There’s nothing better than reading a book or watching a movie that takes you into a new world. So how have I missed Get Santa, 2014, written and directed by Christopher Smith? I discovered it on Netflix.
This movie is fun, endearing, and brimming with British humor and slapstick.
It’s reminiscent of The Santa Clause (my Day 7 review in 2015 which earned 5 of 5 Hot Chocolates) as it sorts out the relationship between a young boy, Tom, and his father, Steve, who has a hard time believing in Santa, although eventually – as does Tim Allen in The Santa Claus – he comes around.
Right off the bat, you know this story doesn’t follow any predictable sort of “Christmas formula”.
After serving two years in prison for driving the getaway car in a robbery, the movie opens two days before Christmas with Steve’s release as he picks up his paltry possessions, including his most treasured item, a Rubik’s cube, though he has to endure the guard’s mocking comment about having not solved it. In the background, the mainstream news is abuzz over the mysterious appearance of what appear to be Santa’s reindeer roaming the busy streets of London.
After begging and finally arranging with his ex-wife to see Tom the day before Christmas, Steve meets with his probation officer, Joanna Scanlan as Ruth (at first I thought she was Pam Ferris as Trunchbull in Matilda), and is advised he must check in every day at 5 PM, except for Christmas, the day she takes her pet toad home, or he will go right back to prison. (Big red flag, Steve…) Later that night, nine-year-old Tom finds Santa (who wrecked his new sleigh) in the garage (pronounced like carriage), and calls his dad for help.

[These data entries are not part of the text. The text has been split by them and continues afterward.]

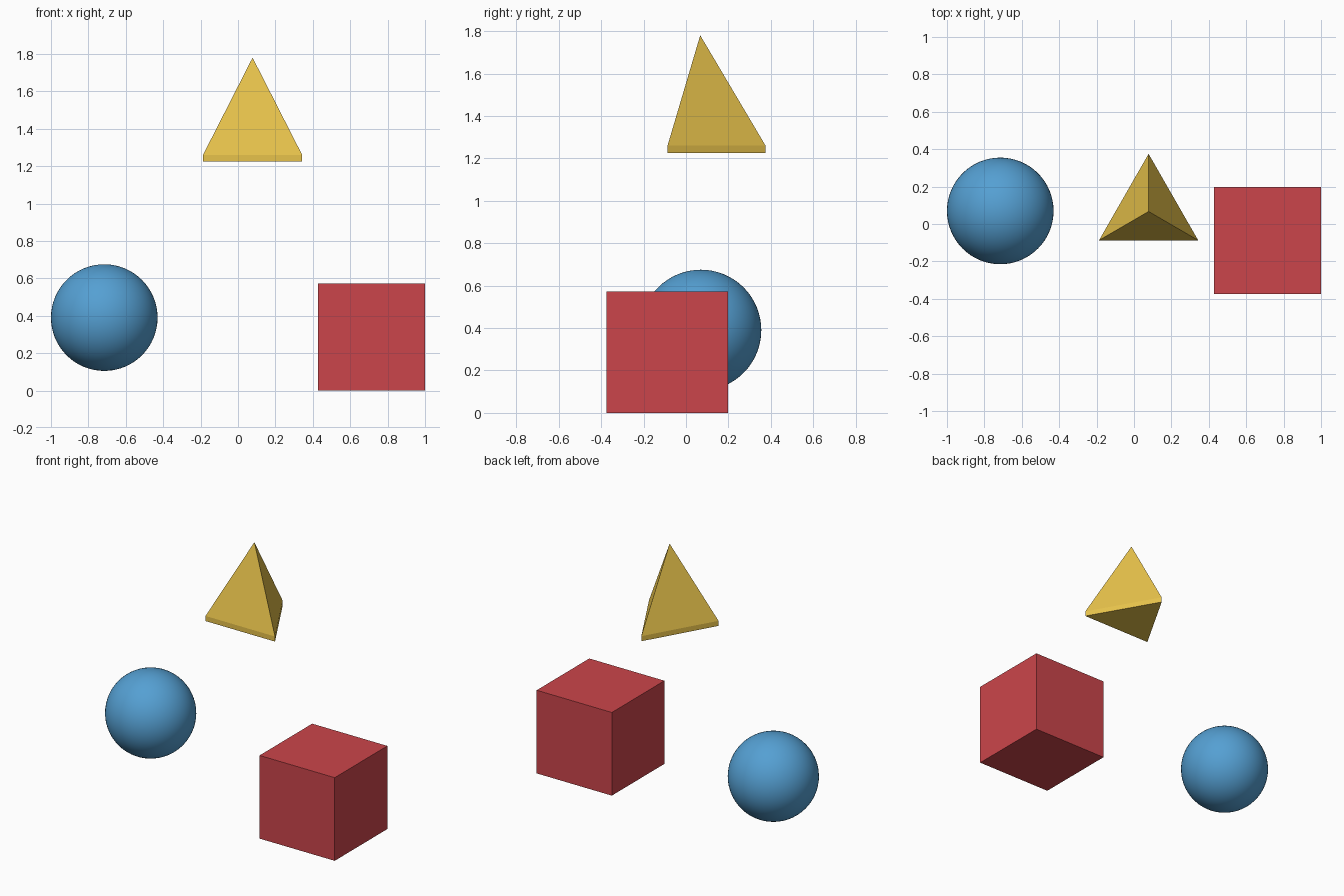
import bpy, bmesh

if "Cube" in bpy.data.objects:
    bpy.data.objects.remove(bpy.data.objects["Cube"])


def paint(obj, color):
    mat = bpy.data.materials.new(obj.name + "_paint")
    mat.diffuse_color = color
    mat.use_nodes = True
    mat.node_tree.nodes["Principled BSDF"].inputs["Base Color"].default_value = mat.diffuse_color
    obj.data.materials.append(mat)


# Blue ball
bpy.ops.mesh.primitive_uv_sphere_add(segments=64, ring_count=32, radius=0.285,
                                     location=(-0.715, 0.07, 0.39))
ball = bpy.context.object
ball.name = "ball"
bpy.ops.object.shade_smooth()
paint(ball, (0.09, 0.35, 0.65, 1))

# Red cube
bpy.ops.mesh.primitive_cube_add(size=0.573, location=(0.7135, -0.0885, 0.2865))
cube = bpy.context.object
cube.name = "cube"
paint(cube, (0.6, 0.06, 0.07, 1))

# Yellow three-sided pyramid on a thin upright rim
corners = [(-0.187, -0.087), (0.343, -0.087), (0.078, 0.375)]
bm = bmesh.new()
low = [bm.verts.new((x, y, 1.225)) for x, y in corners]
rim = [bm.verts.new((x, y, 1.26)) for x, y in corners]
apex = bm.verts.new((0.078, 0.067, 1.78))
bm.faces.new(low[::-1])
for i in range(3):
    j = (i + 1) % 3
    bm.faces.new((low[i], low[j], rim[j], rim[i]))
    bm.faces.new((rim[i], rim[j], apex))
mesh = bpy.data.meshes.new("pyramid")
bm.to_mesh(mesh)
bm.free()
pyramid = bpy.data.objects.new("pyramid", mesh)
bpy.context.collection.objects.link(pyramid)
paint(pyramid, (0.8, 0.54, 0.07, 1))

Suffice to say, on Christmas Eve Day, there is so much magic happening in this mad-cap fantasy, I don’t want to accidentally give away any spoilers. You’ll have to see it for yourself.
- Letters wending their way to Santa as soon as they hit the air stream.
- Northern Lights that are actually Santa’s skyway for the reindeer to gallop along instead of flying: “It’s complicated”as Santa tries to explain.
- A toolbag with very cool tools – one in particular that explains how to Santa gets down and up narrow chimneys.
- Secret Santa Squirrels do exist.
Other burning questions are answered as well.
- How would Santa look in dreadlocks if he tried to fit into prison?
- The one thing that makes Santa lose his temper?
- How smart is Dasher?
- Santa really does know your secrets.
- How Santa came to be, from the Laughing Valley “Ho Ha Ho” in Lapland.
Though it’s not Monty Python, this movie has plenty of low laughs including:
- Reindeer bursts of gas (I’m trying to be delicate.) to communicate.
- Reindeer poo pellets as ammunition.
- Elves that cannot travel with Santa due to health issues, i.e., they explode if they rise over 1,000 feet.
- A nasty probation officer who accidentally eats her toad’s fly.
The British always shine doing this sort of humor – and no, there was no profanity, but we did have to raise the volume so my husband could pick up nuances due to the accent – apparently my rendition is not convincing. Eh? And we had to hit rewind a few times because we were laughing so hard we couldn’t hear the follow-up one-liners.
In the end… this is the kind of movie you don’t want to stop. The attention to detail was spot-on and all the actors nailed their roles. Oscar-winning Jim Broadbent was the perfect Santa.
We discover why Santa chose Steve, who has a reputation for never following through, but held onto the Rubik’s cube Santa gave him all those years ago.
Real life meets hope. Dare I say, it’s good to believe.
I will watch this movie again. There was so much action, so many layers, and so much happening on the side-lines, I know I’ll see new things every time I watch. (I hope I can read the script one day.)
I have to break the mold, and step out of the box on this one.
Get Santa earns extra credit – I’m giving it 6 (of 5) HO HO HO’s! ♥♥♥♥♥ + ♥